What about them? People were talking about expert systems in the 1970s (medical doctors were supposed to become obsolete) and neural networks have been around for decades. I studied AI with the Open University at least 10 years ago. I’m sure the science of AI has advanced considerably since then but where’s the evidence that AI has significant impact on our lives or is likely to in the near future? And crucially, what is the connection between ‘new’ technologies like AI and education?
I watched a well-known and highly-regarded professor of education give a keynote address at a conference recently. The basic message of the talk was this: the world is changing rapidly and it’s getting increasingly digital and complex; therefore education needs to be fundamentally reformed. The only real ‘evidence’ presented was one of those lists of skills for 2020/2030 that the World Economic Forum churns out regularly. Guesswork.
The entire talk seemed to be premised on the idea that the graduates of the future will all work in STEM disciplines (there was a heavy emphasis on active learning in partnership with corporations who would supply lots of ‘stuff’- at a cost presumably.) The underlying assumption seemed to be that the purpose of education was solely to prepare students for the world of work, and technical work at that. Another presumption seemed to be that by engaging in various STEM activities, students would acquire skills that they would then be able to employ in other areas of life and work.
None of these ideas are new. In fact they are at the root of the old cliché about preparing children for jobs that don’t exist.
The problem with all of this is that it is based on a belief that because the world is changing at an unprecedented rate (debatable), education must be radically reformed.

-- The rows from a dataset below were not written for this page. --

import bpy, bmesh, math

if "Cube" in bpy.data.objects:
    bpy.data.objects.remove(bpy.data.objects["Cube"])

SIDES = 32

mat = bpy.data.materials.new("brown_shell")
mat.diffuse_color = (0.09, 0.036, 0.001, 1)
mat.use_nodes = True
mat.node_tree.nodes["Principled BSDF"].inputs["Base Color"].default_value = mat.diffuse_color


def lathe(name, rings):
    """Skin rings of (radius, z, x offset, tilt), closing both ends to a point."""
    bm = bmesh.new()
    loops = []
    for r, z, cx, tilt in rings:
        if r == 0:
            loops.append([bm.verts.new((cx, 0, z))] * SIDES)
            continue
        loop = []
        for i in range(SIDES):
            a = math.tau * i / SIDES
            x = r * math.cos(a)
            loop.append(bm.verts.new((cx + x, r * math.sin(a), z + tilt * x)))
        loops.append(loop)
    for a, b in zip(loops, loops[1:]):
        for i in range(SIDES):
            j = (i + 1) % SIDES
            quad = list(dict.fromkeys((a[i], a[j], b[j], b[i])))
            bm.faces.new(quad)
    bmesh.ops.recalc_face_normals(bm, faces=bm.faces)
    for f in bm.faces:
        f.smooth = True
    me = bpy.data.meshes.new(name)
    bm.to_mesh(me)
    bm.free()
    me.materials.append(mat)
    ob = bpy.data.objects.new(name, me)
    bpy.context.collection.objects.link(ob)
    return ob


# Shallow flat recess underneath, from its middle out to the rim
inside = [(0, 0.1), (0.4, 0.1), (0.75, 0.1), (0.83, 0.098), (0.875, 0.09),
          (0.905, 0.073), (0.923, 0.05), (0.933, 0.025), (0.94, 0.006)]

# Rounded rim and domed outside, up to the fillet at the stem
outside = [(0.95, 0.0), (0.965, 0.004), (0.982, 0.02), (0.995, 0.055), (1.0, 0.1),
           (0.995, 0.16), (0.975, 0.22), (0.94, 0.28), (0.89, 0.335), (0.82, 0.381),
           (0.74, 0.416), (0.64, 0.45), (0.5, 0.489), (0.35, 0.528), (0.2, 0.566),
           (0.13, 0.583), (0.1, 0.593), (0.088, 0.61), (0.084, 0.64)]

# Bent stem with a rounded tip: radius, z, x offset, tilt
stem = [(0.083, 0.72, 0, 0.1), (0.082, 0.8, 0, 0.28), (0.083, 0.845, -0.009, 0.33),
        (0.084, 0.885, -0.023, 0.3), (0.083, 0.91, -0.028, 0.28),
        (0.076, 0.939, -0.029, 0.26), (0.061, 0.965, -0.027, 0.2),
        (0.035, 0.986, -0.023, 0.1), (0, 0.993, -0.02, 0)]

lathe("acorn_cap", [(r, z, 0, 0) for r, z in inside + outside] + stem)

Unfortunately many educators see this as obvious and don’t question it.
There is a fundamental problem here that the world of education has not addressed and it’s this: many reforms are based on beliefs and predictions that cannot be proved or disproved until after the event. Even then, reforms are often embarked upon without any real plan to evaluate them in a meaningful way.
There is a strong ethical argument to be made that reform of education should be an incremental process. But academics, and people generally, become very attached to their ideas and very few are willing to change them especially if they have made their careers out of them.